By Cardinal Joseph Ratzinger Ignatius Press, 2002 460 pages, $18.95 To order: (800) 651-1531 or http://www.ignatius.com

Cardinal Joseph Ratzinger is living proof that the terms “liberal” and “conservative,” when applied to the Catholic faith, are both meaningless and misleading. Hailed as a leading “liberal” theologian at the Second Vatican Council, Ratzinger is and always has been a faithful son of the Church. The irony is that, now, four decades after the council, some critics claim he is a rigid, “right-wing” traditionalist. But those who have followed the work and thought of the prefect of the Congregation for the Doctrine of the Faith know he is one of the finest theologians alive today — a man whose knowledge of God and the world is deep, wide and thoroughly Catholic.

And so God and the World: Believing and Living in Our Time is an apt title for Cardinal Ratzinger's latest book, an interview conducted by the German journalist Peter Seewald. This is the cardinal's third such interview with Seewald and, just as in The Ratzinger Report (1987) and Salt of the Earth (1997), Cardinal Ratzinger answers questions and comments on a vast array of topics. In essence, God and the World is “The Cardinal's Catechism,” for the structure and chronology of the book has a decidedly catechetical sensibility. The prologue focuses on the theological virtues of faith, hope and love; the three parts of the book take on, in sequence, the topics of God, Jesus Christ and the Church.

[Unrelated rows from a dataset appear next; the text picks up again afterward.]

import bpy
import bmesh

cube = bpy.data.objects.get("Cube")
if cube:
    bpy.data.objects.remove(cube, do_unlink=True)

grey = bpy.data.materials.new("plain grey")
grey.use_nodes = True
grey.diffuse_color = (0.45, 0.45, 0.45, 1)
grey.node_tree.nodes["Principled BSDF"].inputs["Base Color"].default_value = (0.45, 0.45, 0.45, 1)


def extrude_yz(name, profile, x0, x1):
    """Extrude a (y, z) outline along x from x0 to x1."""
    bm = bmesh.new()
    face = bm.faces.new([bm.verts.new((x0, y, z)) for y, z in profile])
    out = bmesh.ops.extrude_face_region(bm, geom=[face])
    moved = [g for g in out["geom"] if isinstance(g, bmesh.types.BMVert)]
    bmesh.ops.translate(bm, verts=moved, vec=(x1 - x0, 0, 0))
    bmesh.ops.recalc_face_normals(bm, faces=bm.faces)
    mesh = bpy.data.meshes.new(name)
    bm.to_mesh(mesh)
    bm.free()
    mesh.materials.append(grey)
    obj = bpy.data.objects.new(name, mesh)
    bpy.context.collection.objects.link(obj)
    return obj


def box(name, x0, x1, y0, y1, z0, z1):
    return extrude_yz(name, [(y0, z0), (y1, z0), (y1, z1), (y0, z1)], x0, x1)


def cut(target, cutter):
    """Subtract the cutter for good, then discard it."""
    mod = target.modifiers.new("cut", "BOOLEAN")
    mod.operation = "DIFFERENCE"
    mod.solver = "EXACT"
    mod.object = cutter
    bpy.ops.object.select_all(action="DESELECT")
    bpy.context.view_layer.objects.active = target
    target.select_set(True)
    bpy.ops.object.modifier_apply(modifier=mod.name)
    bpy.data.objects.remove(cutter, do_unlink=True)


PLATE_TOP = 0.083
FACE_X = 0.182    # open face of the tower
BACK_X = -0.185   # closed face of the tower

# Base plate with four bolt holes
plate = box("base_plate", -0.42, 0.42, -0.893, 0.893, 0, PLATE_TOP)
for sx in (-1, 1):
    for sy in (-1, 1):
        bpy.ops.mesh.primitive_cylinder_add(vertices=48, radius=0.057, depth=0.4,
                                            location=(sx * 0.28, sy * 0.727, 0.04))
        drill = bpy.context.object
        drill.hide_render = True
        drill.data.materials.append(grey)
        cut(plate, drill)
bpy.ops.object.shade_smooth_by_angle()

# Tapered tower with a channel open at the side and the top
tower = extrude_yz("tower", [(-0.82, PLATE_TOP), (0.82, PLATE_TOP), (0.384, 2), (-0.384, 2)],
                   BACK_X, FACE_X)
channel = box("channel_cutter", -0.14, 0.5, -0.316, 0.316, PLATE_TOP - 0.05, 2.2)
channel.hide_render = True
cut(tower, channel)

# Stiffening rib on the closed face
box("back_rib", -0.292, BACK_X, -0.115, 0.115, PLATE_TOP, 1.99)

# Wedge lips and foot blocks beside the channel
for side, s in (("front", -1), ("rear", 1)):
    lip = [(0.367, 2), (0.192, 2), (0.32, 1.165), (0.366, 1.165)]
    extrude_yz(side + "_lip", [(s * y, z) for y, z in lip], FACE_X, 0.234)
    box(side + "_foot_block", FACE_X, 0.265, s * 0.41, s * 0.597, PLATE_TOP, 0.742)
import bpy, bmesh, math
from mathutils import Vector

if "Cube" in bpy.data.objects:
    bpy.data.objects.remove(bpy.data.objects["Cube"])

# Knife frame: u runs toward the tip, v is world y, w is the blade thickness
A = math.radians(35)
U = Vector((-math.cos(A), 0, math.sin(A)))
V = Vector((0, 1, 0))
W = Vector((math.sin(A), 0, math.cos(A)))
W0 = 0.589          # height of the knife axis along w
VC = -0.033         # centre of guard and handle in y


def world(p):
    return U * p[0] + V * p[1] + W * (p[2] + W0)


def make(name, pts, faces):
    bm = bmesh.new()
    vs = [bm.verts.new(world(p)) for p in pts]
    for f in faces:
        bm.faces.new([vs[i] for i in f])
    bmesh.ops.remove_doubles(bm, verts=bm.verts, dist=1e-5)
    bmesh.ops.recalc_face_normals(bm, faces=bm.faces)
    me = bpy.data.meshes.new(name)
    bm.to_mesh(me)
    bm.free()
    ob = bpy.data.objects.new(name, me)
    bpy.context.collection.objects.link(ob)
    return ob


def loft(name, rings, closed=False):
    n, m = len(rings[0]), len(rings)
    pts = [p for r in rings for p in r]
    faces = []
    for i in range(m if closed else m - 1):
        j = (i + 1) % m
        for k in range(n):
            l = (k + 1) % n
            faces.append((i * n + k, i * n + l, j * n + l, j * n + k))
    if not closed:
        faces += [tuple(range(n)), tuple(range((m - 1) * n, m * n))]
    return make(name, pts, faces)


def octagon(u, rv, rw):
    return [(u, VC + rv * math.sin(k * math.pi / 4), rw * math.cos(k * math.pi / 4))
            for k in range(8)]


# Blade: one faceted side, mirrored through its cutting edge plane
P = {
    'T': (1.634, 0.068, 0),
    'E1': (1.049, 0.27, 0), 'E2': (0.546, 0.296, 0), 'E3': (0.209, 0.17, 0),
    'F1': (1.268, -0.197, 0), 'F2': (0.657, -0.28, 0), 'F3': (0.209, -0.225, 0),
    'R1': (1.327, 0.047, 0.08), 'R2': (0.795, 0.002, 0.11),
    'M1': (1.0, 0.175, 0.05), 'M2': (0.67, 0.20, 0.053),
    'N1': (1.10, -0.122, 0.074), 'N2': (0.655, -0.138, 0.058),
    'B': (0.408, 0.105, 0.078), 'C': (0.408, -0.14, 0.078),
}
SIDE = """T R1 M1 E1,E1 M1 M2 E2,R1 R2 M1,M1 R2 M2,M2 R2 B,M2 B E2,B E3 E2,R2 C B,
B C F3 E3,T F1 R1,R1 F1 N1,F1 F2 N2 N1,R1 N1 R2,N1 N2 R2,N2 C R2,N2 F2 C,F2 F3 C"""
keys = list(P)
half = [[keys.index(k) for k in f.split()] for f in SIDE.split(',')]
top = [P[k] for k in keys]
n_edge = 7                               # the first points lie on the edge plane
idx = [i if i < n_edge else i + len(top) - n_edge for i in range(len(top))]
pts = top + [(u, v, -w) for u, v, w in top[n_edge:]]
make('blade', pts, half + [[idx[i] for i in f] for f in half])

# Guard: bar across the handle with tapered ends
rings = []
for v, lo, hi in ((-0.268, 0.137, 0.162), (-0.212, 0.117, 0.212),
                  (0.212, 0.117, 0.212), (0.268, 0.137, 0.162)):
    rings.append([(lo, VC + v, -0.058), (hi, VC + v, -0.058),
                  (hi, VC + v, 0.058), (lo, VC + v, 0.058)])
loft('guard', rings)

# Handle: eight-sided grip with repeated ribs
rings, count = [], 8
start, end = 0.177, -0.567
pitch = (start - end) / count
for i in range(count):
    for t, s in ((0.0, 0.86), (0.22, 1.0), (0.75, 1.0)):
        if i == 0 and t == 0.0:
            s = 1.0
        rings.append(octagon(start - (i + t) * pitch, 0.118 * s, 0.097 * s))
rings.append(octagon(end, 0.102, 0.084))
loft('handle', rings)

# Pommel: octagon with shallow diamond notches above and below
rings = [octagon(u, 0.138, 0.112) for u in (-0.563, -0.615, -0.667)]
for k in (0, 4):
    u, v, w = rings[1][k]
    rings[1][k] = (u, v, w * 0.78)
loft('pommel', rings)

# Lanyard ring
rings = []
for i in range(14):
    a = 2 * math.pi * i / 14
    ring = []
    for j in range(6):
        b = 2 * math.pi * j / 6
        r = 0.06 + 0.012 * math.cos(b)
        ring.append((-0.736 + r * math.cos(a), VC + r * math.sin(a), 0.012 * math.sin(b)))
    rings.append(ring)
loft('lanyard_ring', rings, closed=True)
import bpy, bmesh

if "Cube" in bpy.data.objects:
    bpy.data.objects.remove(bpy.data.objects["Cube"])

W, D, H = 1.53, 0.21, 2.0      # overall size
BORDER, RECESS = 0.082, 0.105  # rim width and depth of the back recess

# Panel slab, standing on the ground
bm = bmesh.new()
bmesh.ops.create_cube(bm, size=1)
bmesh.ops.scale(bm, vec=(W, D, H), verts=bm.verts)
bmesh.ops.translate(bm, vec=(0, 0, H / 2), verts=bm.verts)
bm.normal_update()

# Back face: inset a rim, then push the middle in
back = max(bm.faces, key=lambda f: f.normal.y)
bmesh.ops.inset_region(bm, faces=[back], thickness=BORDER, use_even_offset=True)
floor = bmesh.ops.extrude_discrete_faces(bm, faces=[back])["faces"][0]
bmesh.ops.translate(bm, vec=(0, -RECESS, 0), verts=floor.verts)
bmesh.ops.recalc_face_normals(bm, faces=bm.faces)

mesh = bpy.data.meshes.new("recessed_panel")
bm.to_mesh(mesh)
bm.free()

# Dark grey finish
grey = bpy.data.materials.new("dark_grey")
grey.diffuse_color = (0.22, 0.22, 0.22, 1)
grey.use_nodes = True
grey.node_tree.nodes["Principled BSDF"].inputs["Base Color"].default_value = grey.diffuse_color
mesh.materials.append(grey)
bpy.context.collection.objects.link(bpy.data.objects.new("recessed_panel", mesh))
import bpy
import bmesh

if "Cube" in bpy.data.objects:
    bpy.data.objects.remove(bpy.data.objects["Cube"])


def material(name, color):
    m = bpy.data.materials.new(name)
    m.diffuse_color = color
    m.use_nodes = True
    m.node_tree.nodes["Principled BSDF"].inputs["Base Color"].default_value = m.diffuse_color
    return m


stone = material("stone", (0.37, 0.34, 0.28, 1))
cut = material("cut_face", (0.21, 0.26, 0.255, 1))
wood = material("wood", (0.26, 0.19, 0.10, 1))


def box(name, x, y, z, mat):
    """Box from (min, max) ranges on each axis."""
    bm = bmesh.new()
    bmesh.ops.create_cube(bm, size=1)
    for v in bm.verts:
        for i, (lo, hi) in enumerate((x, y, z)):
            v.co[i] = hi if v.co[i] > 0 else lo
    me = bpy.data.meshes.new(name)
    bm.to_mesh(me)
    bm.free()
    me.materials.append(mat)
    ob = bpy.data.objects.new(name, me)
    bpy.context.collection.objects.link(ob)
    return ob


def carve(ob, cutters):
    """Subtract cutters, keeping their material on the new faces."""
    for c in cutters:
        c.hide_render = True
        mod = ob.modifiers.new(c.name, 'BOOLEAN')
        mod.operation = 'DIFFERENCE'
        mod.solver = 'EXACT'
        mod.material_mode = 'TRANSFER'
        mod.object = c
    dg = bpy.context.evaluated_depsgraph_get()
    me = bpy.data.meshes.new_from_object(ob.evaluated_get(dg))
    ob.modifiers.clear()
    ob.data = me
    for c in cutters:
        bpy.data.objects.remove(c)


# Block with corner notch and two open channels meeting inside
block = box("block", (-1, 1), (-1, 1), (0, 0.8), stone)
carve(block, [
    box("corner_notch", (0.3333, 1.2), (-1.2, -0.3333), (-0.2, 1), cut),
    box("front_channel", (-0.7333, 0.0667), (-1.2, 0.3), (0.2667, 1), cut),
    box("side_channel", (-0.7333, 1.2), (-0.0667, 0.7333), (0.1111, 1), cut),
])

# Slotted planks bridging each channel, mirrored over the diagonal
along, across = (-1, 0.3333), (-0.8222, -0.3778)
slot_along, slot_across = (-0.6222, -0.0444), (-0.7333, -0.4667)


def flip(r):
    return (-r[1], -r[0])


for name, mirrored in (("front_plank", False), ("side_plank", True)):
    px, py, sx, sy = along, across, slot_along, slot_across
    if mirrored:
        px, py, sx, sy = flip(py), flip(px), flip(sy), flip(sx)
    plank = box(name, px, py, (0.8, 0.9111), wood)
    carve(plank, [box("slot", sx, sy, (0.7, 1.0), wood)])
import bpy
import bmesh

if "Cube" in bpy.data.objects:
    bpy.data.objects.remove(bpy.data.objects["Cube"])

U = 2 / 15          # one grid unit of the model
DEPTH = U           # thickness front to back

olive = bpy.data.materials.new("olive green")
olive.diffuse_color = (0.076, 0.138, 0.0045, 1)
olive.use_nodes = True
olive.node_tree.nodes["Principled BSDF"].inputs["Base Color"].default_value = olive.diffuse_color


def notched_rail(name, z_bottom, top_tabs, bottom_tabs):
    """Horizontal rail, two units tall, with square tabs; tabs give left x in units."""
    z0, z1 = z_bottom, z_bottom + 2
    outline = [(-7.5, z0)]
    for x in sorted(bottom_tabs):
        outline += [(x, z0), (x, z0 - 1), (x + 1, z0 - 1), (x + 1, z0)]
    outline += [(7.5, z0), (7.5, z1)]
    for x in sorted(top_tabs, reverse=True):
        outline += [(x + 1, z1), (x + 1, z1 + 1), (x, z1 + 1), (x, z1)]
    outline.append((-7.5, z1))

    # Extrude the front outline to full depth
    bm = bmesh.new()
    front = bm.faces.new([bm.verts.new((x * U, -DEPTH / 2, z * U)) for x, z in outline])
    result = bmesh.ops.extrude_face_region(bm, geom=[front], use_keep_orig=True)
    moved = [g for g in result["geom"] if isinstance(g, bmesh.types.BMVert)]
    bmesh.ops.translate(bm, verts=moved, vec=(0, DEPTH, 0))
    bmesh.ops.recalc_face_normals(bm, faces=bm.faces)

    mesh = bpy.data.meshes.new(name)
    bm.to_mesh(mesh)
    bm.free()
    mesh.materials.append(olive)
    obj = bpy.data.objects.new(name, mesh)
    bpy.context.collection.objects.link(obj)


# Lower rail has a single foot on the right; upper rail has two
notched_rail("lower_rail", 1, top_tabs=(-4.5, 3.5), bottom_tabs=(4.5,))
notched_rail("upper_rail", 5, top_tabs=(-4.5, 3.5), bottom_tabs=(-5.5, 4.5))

Cardinal Ratzinger's brilliance shines forth through the crystalline focus and cohesiveness of his theological vision. He repeatedly returns, from varying angles, to key themes: the centrality of the Trinity, the heart of love forming the core of Christianity, the paradoxical realities of the faith. There is much discussion of the tensions and relationships between love and righteous anger, faith and reason, and the supernatural and the natural. In speaking of love, Cardinal Ratzinger states, “We must think of love as suffering,” and later notes, “Punishment is the situation in which man finds himself if he has alienated himself from his own essential being.” He concludes that God's love and wrath are not in conflict but are different sides of the same theological coin: “The wrath of God is a way of saying that I have been living in a way that is contrary to the love that is God. Anyone who begins to live and grow away from God, who lives away from what is good, is turning his life toward wrath.”

I admire how the cardinal is able to be both charitable and pointed in speaking on controversial issues. Some of the strongest statements are made about the issue of faith. “Faith,” the prefect states, “is not just a system of knowledge, things we are told; at the heart of it is a meeting with Jesus.” All those who meet Jesus will pay a cost for how they react to him. “Whoever comes close to [Christ] … must be prepared to be burned,” he exclaims. “Christianity is great because love is great. It burns, yet this is not the destructive fire but one that makes things bright and pure and free and grand. Being a Christian, then, is daring to entrust oneself to this burning fire.” The brightness of that fire burns strongly in this book. Those who encounter it will find themselves warmed, challenged and inspired.

Carl Olson, editor of Envoy magazine, writes from Heath, Ohio.